inner join Part on OrderLine.PartNum = Part.PartNum
where PartNum not in (
        select distinct (OrderNum)
        from OrderLine
        )

Is this correct?

0

1 Answer 1

5

If you want the parts that were not ordered, then you should start with Part, not OrderLine. When you're thinking about sets, that is the only one that could conceivably have the items you're looking for. Part can be a Superset of ordered parts and OrderLine could easily be a Subset of parts.

SELECT PartName
FROM Part
WHERE PartNum NOT IN (
        SELECT PartNum
        FROM OrderLine
        )

More often than not, comparing integers will be far more efficient than strings, so I've changed the WHERE clause to look for PartNums, not PartNames.
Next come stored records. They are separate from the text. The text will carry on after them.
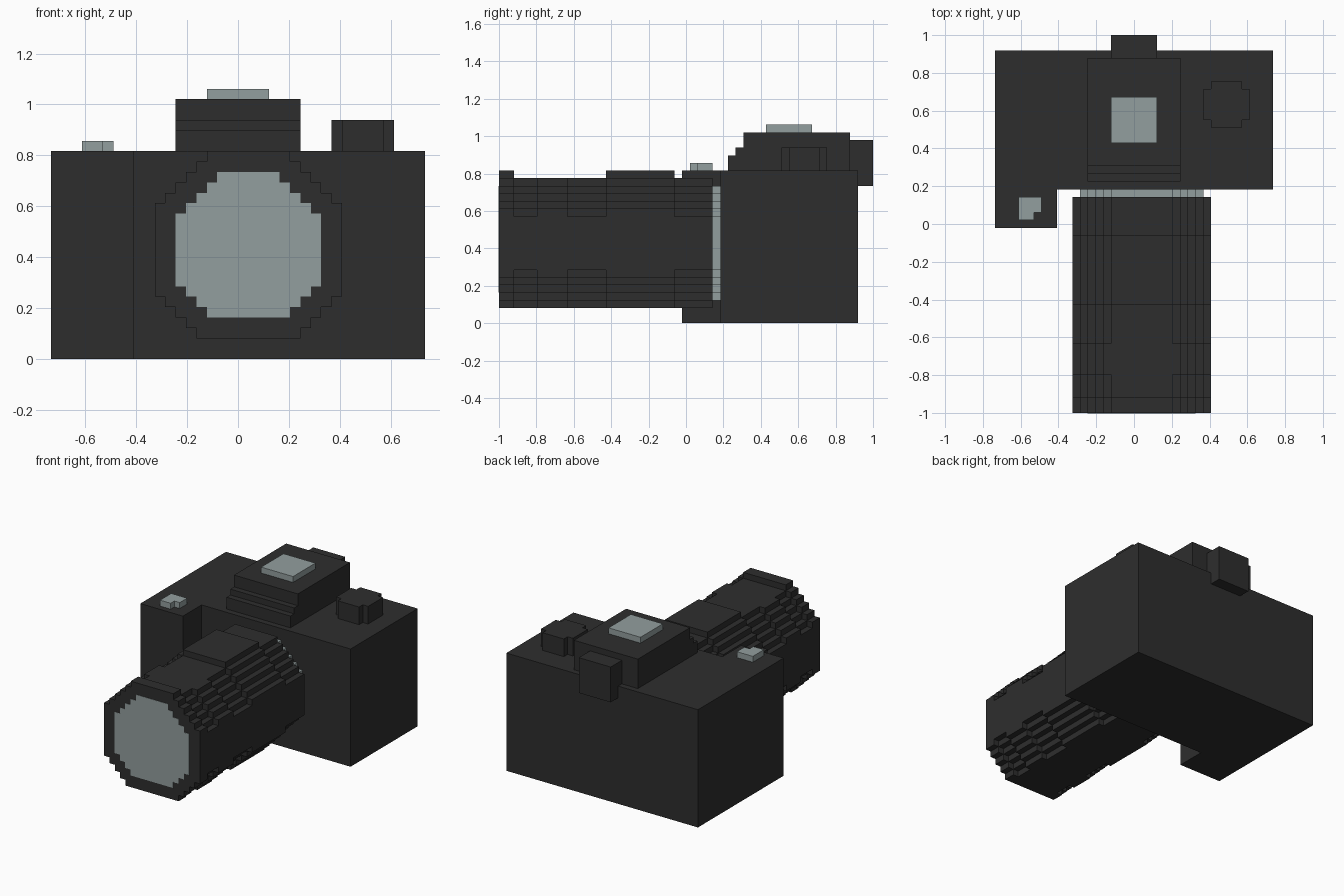
import bpy
import bmesh
from mathutils import Vector

if "Cube" in bpy.data.objects:
    bpy.data.objects.remove(bpy.data.objects["Cube"], do_unlink=True)

U = 2 / 49  # size of one block; parts are laid out on the block grid


def make_material(name, color):
    mat = bpy.data.materials.new(name)
    mat.use_nodes = True
    mat.diffuse_color = color
    mat.node_tree.nodes["Principled BSDF"].inputs["Base Color"].default_value = color
    return mat


black = make_material("matte black", (0.027, 0.027, 0.027, 1))
silver = make_material("silver grey", (0.29, 0.342, 0.342, 1))


def extrude(name, outline, axis, start, end, mat):
    """Extrude a 2D grid outline along an axis between two grid positions."""
    def place(a, b, t):
        x, y, z = {"x": (t, a, b), "y": (a, t, b), "z": (a, b, t)}[axis]
        return Vector((x * U, y * U - 1, z * U))

    bm = bmesh.new()
    near = [bm.verts.new(place(a, b, start)) for a, b in outline]
    far = [bm.verts.new(place(a, b, end)) for a, b in outline]
    bm.faces.new(near)
    bm.faces.new(far)
    for i in range(len(near)):
        j = (i + 1) % len(near)
        bm.faces.new((near[i], near[j], far[j], far[i]))
    bmesh.ops.recalc_face_normals(bm, faces=bm.faces)
    mesh = bpy.data.meshes.new(name)
    bm.to_mesh(mesh)
    bm.free()
    mesh.materials.append(mat)
    obj = bpy.data.objects.new(name, mesh)
    bpy.context.collection.objects.link(obj)
    return obj


def corner(ca, cb, sa, sb, n):
    """Staircase of n blocks cutting off one corner."""
    pts = []
    for i in range(n):
        pts += [(ca + sa * i, cb + sb * (n - i)), (ca + sa * (i + 1), cb + sb * (n - i))]
    return pts + [(ca + sa * n, cb)]


def stepped(a0, a1, b0, b1, low_left, low_right, up_right, up_left):
    """Rectangle outline with stair-stepped corners."""
    return (corner(a0, b0, 1, 1, low_left)
            + corner(a1, b0, -1, 1, low_right)[::-1]
            + corner(a1, b1, -1, -1, up_right)
            + corner(a0, b1, 1, -1, up_left)[::-1])


def rect(a0, a1, b0, b1):
    return stepped(a0, a1, b0, b1, 0, 0, 0, 0)


# Body with forward hand grip
body = [(-18, 24), (-10, 24), (-10, 29), (18, 29), (18, 47), (-18, 47)]
extrude("body_and_grip", body, "z", 0, 20, black)

# Viewfinder hump with stepped front, eyepiece and accessory plate
hump = [(30, 20), (46, 20), (46, 25), (32, 25), (32, 23), (31, 23), (31, 22), (30, 22)]
extrude("viewfinder_hump", hump, "x", -6, 6, black)
extrude("eyepiece", rect(-3, 3, 46, 49), "z", 18, 24, black)
extrude("accessory_plate", rect(-3, 3, 35, 41), "z", 25, 26, silver)

# Top controls
extrude("mode_dial", stepped(9, 15, 37, 43, 1, 1, 1, 1), "z", 20, 23, black)
extrude("shutter_button", stepped(-15, -12, 25, 28, 0, 1, 0, 0), "z", 20, 21, silver)

# Lens barrel: alternating wide rings and narrow grooves
wide = stepped(-8, 10, 2, 19, 4, 4, 4, 4)
narrow = stepped(-8, 10, 2, 19, 5, 5, 5, 5)
stops = [0, 2, 5, 9, 14, 23, 28]
for i, (start, end) in enumerate(zip(stops, stops[1:])):
    kind, shape = ("groove", narrow) if i % 2 else ("ring", wide)
    extrude(f"lens_{kind}_{i}", shape, "y", start, end, black)

# Raised pads on top of the front and rear rings
for name, start, end in (("front_ring_pad", 0, 2), ("rear_ring_pad", 14, 23)):
    extrude(name, rect(-3, 5, 19, 20), "y", start, end, black)

# Lens mount and front glass
extrude("lens_mount", stepped(-7, 9, 3, 18, 4, 4, 4, 4), "y", 28, 29, silver)
extrude("lens_glass", stepped(-6, 8, 4, 18, 3, 3, 4, 4), "y", -0.05, 0.5, silver)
4
  • 3
    Also if you are doing a NOT IN then you don't need a distinct on the subquery. Dec 18, 2015 at 20:55
  • @Dave: Don't I have to join with OrderLine first, to be able to refer to it in the inner query?
    – MSIS
    Dec 18, 2015 at 21:56
  • No, the subquery is executed independently of the outer query. See here for more info: databasejournal.com/features/mssql/article.php/3464481/…
    – Dave
    Dec 18, 2015 at 22:20
  • 2
    PartNum is the PK in Part, so the first DISTINCT is not needed either. The query can also be written (if you want only the PartNum in the result and not any other columns from Part) as: SELECT PartNum FROM Part EXCEPT SELECT PartNum FROM OrderLine ; Dec 19, 2015 at 13:08

Your Answer

By clicking “Post Your Answer”, you agree to our terms of service and acknowledge you have read our privacy policy.

Not the answer you're looking for? Browse other questions tagged or ask your own question.